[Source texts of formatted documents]
——————————

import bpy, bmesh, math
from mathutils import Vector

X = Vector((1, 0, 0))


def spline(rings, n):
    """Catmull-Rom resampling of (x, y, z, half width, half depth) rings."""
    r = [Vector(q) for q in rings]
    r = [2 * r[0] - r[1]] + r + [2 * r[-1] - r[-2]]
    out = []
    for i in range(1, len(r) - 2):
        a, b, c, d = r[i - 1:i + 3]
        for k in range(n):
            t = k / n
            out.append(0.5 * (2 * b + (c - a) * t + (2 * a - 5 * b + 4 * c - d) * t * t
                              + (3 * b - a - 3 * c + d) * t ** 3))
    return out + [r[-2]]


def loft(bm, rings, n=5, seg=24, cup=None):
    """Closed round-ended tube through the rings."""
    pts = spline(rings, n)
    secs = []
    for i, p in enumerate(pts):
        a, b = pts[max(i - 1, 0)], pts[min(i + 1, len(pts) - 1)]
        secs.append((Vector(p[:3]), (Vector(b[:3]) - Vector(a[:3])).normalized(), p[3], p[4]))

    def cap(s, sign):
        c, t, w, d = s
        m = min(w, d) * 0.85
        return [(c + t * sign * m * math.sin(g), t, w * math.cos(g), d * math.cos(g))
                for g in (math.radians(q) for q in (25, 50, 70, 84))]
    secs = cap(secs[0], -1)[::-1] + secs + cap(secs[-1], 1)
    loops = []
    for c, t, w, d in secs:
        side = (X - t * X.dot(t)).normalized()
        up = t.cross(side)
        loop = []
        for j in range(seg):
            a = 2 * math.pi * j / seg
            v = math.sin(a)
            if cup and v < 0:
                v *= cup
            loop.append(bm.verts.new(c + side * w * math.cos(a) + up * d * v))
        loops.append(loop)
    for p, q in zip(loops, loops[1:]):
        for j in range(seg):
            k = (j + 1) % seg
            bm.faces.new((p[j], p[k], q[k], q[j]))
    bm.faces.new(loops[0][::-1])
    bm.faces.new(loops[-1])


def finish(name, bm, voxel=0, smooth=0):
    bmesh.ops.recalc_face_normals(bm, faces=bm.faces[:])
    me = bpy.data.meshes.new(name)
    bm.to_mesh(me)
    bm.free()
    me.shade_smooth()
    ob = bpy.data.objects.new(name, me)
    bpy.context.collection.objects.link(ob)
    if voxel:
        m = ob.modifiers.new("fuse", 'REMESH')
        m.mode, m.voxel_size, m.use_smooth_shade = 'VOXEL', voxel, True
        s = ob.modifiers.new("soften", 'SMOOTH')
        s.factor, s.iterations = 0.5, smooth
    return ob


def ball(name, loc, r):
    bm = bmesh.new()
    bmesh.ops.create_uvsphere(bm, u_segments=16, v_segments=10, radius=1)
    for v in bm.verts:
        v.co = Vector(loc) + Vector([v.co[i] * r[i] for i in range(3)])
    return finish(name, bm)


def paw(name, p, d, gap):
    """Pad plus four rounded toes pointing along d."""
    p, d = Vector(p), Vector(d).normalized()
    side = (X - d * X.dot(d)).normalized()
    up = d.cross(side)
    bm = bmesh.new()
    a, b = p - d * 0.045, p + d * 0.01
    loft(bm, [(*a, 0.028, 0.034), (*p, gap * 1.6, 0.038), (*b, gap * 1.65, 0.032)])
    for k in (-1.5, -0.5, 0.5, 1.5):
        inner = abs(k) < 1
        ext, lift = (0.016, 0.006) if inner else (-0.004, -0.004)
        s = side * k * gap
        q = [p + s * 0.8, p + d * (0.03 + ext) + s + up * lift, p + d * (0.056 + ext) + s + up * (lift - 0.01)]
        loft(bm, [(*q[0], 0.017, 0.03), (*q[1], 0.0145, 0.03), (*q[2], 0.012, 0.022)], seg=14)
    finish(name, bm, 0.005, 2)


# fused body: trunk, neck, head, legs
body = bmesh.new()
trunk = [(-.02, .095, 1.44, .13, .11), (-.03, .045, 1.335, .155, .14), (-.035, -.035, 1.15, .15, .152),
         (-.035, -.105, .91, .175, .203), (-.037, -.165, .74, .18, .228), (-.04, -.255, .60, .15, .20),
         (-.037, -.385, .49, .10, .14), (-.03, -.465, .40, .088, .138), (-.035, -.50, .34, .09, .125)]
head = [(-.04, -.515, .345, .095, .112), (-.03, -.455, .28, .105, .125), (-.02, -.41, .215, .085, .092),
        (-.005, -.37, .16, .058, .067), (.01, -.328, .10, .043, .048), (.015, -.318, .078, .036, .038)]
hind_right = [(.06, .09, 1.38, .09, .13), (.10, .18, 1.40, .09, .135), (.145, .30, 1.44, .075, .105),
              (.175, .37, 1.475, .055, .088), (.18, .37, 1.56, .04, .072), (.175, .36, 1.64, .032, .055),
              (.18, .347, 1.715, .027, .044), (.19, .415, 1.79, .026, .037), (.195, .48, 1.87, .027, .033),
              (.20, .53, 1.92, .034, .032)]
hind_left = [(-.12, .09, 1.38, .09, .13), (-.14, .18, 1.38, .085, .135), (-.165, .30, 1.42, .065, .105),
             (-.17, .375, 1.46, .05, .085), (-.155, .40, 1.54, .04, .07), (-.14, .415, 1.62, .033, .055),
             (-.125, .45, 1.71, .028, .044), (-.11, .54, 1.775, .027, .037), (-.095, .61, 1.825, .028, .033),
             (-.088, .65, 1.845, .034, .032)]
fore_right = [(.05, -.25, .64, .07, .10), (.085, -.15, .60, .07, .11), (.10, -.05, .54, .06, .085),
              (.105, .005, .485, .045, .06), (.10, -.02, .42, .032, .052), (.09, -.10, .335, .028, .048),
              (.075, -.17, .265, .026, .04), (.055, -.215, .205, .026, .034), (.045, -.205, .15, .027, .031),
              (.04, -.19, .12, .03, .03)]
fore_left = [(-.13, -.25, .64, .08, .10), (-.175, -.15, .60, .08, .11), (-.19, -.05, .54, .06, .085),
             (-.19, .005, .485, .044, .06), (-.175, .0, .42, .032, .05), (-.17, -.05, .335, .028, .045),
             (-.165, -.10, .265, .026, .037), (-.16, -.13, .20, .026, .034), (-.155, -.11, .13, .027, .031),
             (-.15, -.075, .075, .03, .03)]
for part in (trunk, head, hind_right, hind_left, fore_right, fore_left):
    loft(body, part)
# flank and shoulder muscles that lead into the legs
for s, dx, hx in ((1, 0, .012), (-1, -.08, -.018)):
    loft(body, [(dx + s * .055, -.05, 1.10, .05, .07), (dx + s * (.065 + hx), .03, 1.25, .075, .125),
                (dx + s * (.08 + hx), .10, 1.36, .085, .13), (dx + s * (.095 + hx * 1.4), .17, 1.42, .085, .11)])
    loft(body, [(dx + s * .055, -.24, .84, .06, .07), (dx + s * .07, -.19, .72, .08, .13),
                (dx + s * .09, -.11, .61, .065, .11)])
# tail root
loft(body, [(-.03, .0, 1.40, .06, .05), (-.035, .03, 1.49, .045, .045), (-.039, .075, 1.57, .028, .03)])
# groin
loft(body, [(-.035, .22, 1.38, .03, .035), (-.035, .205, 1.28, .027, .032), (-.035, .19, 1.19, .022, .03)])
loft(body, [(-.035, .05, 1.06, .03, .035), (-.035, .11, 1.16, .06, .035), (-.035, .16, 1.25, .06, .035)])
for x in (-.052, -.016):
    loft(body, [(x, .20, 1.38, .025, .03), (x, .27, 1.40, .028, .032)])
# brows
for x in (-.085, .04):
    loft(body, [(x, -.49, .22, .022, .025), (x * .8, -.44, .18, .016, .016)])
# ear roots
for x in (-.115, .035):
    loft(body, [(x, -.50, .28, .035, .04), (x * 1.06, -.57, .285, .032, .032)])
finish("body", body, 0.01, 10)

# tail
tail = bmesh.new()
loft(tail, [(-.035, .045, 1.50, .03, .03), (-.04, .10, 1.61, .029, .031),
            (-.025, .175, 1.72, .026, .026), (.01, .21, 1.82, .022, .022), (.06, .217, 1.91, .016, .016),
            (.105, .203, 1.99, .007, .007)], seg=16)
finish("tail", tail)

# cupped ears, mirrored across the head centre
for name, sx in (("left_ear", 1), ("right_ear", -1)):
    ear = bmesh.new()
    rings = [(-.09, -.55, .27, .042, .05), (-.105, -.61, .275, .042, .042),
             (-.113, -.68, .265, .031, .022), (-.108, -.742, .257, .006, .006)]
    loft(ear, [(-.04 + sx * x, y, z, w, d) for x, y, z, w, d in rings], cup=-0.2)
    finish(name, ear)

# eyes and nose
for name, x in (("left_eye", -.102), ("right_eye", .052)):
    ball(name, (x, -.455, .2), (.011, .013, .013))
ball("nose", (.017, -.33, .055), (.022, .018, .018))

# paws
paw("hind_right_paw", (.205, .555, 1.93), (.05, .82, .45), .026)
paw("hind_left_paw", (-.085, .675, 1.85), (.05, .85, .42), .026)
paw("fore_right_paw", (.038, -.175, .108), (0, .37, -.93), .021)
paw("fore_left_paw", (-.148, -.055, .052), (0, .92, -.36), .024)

——————————

# Task statement
Copy down every line of the entries containing the word "loops".

# Final answer
    loops = []
        loops.append(loop)
    for p, q in zip(loops, loops[1:]):
    bm.faces.new(loops[0][::-1])
    bm.faces.new(loops[-1])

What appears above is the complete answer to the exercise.